▶ _Activity_: Find the lines below that contain the string "crimson", count them, and give only the number.

Dataset entries
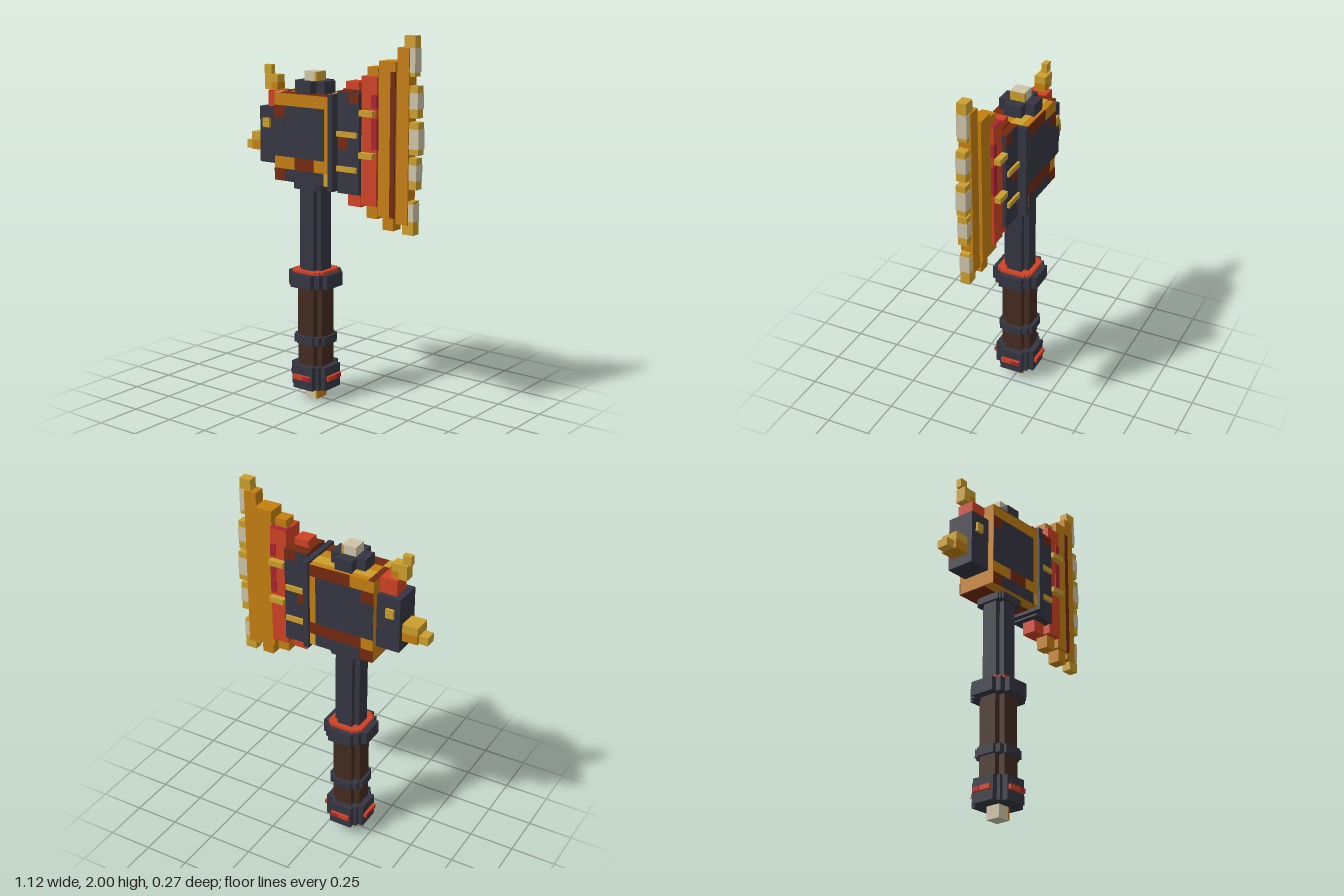
import * as THREE from 'three';

export function createModel() {
  const root = new THREE.Group();
  root.name = 'warAxe';
  const mat = (name, color) => {
    const m = new THREE.MeshStandardMaterial({ color });
    m.name = name;
    return m;
  };
  const iron = mat('dark iron', 0x353542);
  const leather = mat('brown leather', 0x432b20);
  const rust = mat('rust brown', 0x74290f);
  const gold = mat('deep gold', 0xc47e10);
  const brass = mat('light brass', 0xcb9f2e);
  const bone = mat('pale bone', 0xcdc3a6);
  const red = mat('bright red', 0xcf4224);
  const crimson = mat('crimson', 0xaa2432);

  // Box given by its limits in x, y and z
  const span = (name, m, x0, x1, y0, y1, z0, z1) => {
    const mesh = new THREE.Mesh(new THREE.BoxGeometry(x1 - x0, y1 - y0, z1 - z0), m);
    mesh.position.set((x0 + x1) / 2, (y0 + y1) / 2, (z0 + z1) / 2);
    mesh.name = name;
    root.add(mesh);
    return mesh;
  };
  // Box symmetric in z
  const box = (name, m, x0, x1, y0, y1, hz) => span(name, m, x0, x1, y0, y1, -hz, hz);

  // Notched-corner section around the handle axis: two crossed boxes and an optional square core
  const AX = -0.113;
  const notched = (name, m, y0, y1, wide, narrow, core = 0) => {
    box(name, m, AX - wide, AX + wide, y0, y1, narrow);
    box(name, m, AX - narrow, AX + narrow, y0, y1, wide);
    if (core) box(name, m, AX - core, AX + core, y0, y1, core);
  };

  // Handle
  box('pommelTip', bone, AX - 0.04, AX + 0.04, 0, 0.07, 0.04);
  span('pommelTipEdge', gold, AX + 0.028, AX + 0.041, 0.005, 0.07, -0.041, 0.041);
  notched('pommel', iron, 0.07, 0.2, 0.115, 0.065, 0.085);
  notched('pommelGem', red, 0.125, 0.15, 0.131, 0.055);
  for (const s of [-1, 1]) {
    span('pommelGemShade', crimson, AX + 0.01, AX + 0.054, 0.126, 0.149, s * 0.131 - 0.002, s * 0.131 + 0.002);
    span('pommelGemShade', crimson, AX + s * 0.131 - 0.002, AX + s * 0.131 + 0.002, 0.126, 0.149, -0.054, -0.01);
  }
  notched('grip', leather, 0.2, 0.64, 0.083, 0.05);
  notched('gripBand', iron, 0.32, 0.365, 0.1, 0.053, 0.083);
  notched('guard', iron, 0.64, 0.715, 0.131, 0.068, 0.1);
  notched('guardTrim', red, 0.715, 0.73, 0.1, 0.07, 0.088);
  notched('shaft', iron, 0.73, 1.17, 0.072, 0.043);
  notched('headSocket', iron, 1.17, 1.212, 0.09, 0.07, 0.08);

  // Head block with painted plates
  const HZ = 0.115;
  box('headBlock', gold, -0.295, 0.07, 1.21, 1.675, HZ);
  const paint = (side, m, x0, x1, y0, y1) =>
    span('headPlate', m, x0, x1, y0, y1, side * HZ - 0.003, side * HZ + 0.003);
  for (const s of [-1, 1]) {
    paint(s, iron, -0.225, 0.035, 1.34, 1.61);
    paint(s, iron, -0.295, -0.225, 1.34, 1.545);
    paint(s, rust, -0.295, -0.225, 1.545, 1.61);
    paint(s, iron, -0.225, 0.035, 1.21, 1.275);
    paint(s, rust, -0.295, -0.225, 1.21, 1.275);
    paint(s, brass, 0.035, 0.07, 1.21, 1.275);
  }
  paint(1, rust, -0.16, -0.035, 1.275, 1.34);
  paint(-1, rust, -0.225, 0.07, 1.275, 1.34);
  paint(-1, rust, -0.16, 0.07, 1.61, 1.675);
  span('headTopPlate', brass, -0.265, 0.07, 1.673, 1.678, -0.085, -0.02);
  span('headTopPlate', rust, -0.26, 0.07, 1.673, 1.678, 0.05, HZ);
  span('headTopPlate', rust, -0.295, -0.265, 1.673, 1.678, -HZ, 0.045);
  span('headTopPlate', brass, -0.295, -0.26, 1.673, 1.678, 0.045, HZ);
  span('headBottomPlate', rust, -0.295, 0.07, 1.207, 1.212, -0.115, 0.05);

  // Cap on top of the head
  notched('headCap', iron, 1.675, 1.74, 0.098, 0.048);
  box('capGem', bone, AX - 0.04, AX + 0.04, 1.74, 1.79, 0.04);
  span('capGemEdge', brass, AX + 0.028, AX + 0.041, 1.74, 1.788, -0.041, 0.041);

  // Rear hammer block and spikes
  box('rearBlock', iron, -0.425, -0.295, 1.29, 1.59, 0.08);
  box('rearStud', brass, -0.395, -0.35, 1.48, 1.53, 0.095);
  box('rearRedBlock', red, -0.39, -0.295, 1.59, 1.675, 0.05);
  box('horn', brass, -0.43, -0.345, 1.675, 1.755, 0.03);
  span('hornShade', gold, -0.385, -0.344, 1.68, 1.715, -0.031, 0.031);
  box('hornTip', brass, -0.445, -0.398, 1.755, 1.805, 0.016);
  box('rearSpike', gold, -0.51, -0.425, 1.345, 1.44, 0.05);
  box('rearSpikeTop', brass, -0.511, -0.425, 1.395, 1.441, 0.051);
  box('rearSpikeTip', brass, -0.56, -0.51, 1.345, 1.39, 0.033);

  // Flange and blade mount
  box('flange', iron, 0.07, 0.1, 1.19, 1.69, 0.132);
  box('bladeMount', iron, 0.1, 0.235, 1.18, 1.705, 0.085);
  span('mountTopPlate', rust, 0.1, 0.235, 1.702, 1.708, -0.085, 0.035);
  span('mountTopPlate', rust, 0.1, 0.185, 1.702, 1.708, 0.035, 0.085);
  box('mountCornerPatch', rust, 0.17, 0.234, 1.65, 1.704, 0.087);
  box('mountPatch', rust, 0.1, 0.16, 1.41, 1.475, 0.087);
  for (const y of [1.475, 1.295]) box('mountBar', brass, 0.1, 0.225, y, y + 0.028, 0.098);
  box('mountTopBlock', red, 0.12, 0.2, 1.705, 1.755, 0.04);
  box('mountTopBlockShade', rust, 0.1, 0.205, 1.69, 1.715, 0.042);
  box('mountBottomBlock', red, 0.135, 0.215, 1.11, 1.18, 0.04);

  // Red blade root
  box('bladeRoot', red, 0.235, 0.33, 1.13, 1.79, 0.065);
  for (const [y0, y1] of [[1.42, 1.58], [1.63, 1.7]])
    box('bladeRootShade', crimson, 0.297, 0.331, y0, y1, 0.067);
  span('bladeRootTopShade', crimson, 0.235, 0.33, 1.788, 1.792, -0.065, -0.01);
  for (const y of [1.59, 1.375]) box('rootBar', brass, 0.24, 0.325, y, y + 0.03, 0.098);
  box('rootTopCap', gold, 0.25, 0.315, 1.79, 1.835, 0.036);
  box('rootBottomCap', gold, 0.25, 0.315, 1.06, 1.13, 0.036);

  // Golden blade, stepping thinner towards the edge
  box('innerBlade', gold, 0.33, 0.43, 1.08, 1.87, 0.05);
  box('innerBladeFoot', gold, 0.35, 0.415, 1.01, 1.08, 0.035);
  span('innerBladeStripe', rust, 0.402, 0.431, 1.08, 1.82, 0.046, 0.052);
  box('outerBlade', gold, 0.43, 0.5, 1.05, 1.94, 0.033);

  // Cutting edge teeth: y range, outer x, pale band range
  const teeth = [
    [1.8, 2.0, 0.53, 1.82, 1.94],
    [1.595, 1.755, 0.548, 1.64, 1.72],
    [1.41, 1.575, 0.555, 1.44, 1.54],
    [1.235, 1.395, 0.545, 1.28, 1.36],
    [1.0, 1.175, 0.53, 1.07, 1.16],
  ];
  for (const [y0, y1, x1, b0, b1] of teeth) {
    box('edgeTooth', brass, 0.465, x1, y0, y1, 0.025);
    box('edgeToothBand', bone, 0.495, x1 + 0.002, b0, b1, 0.027);
  }
  return root;
}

▶ _Answer section_: 5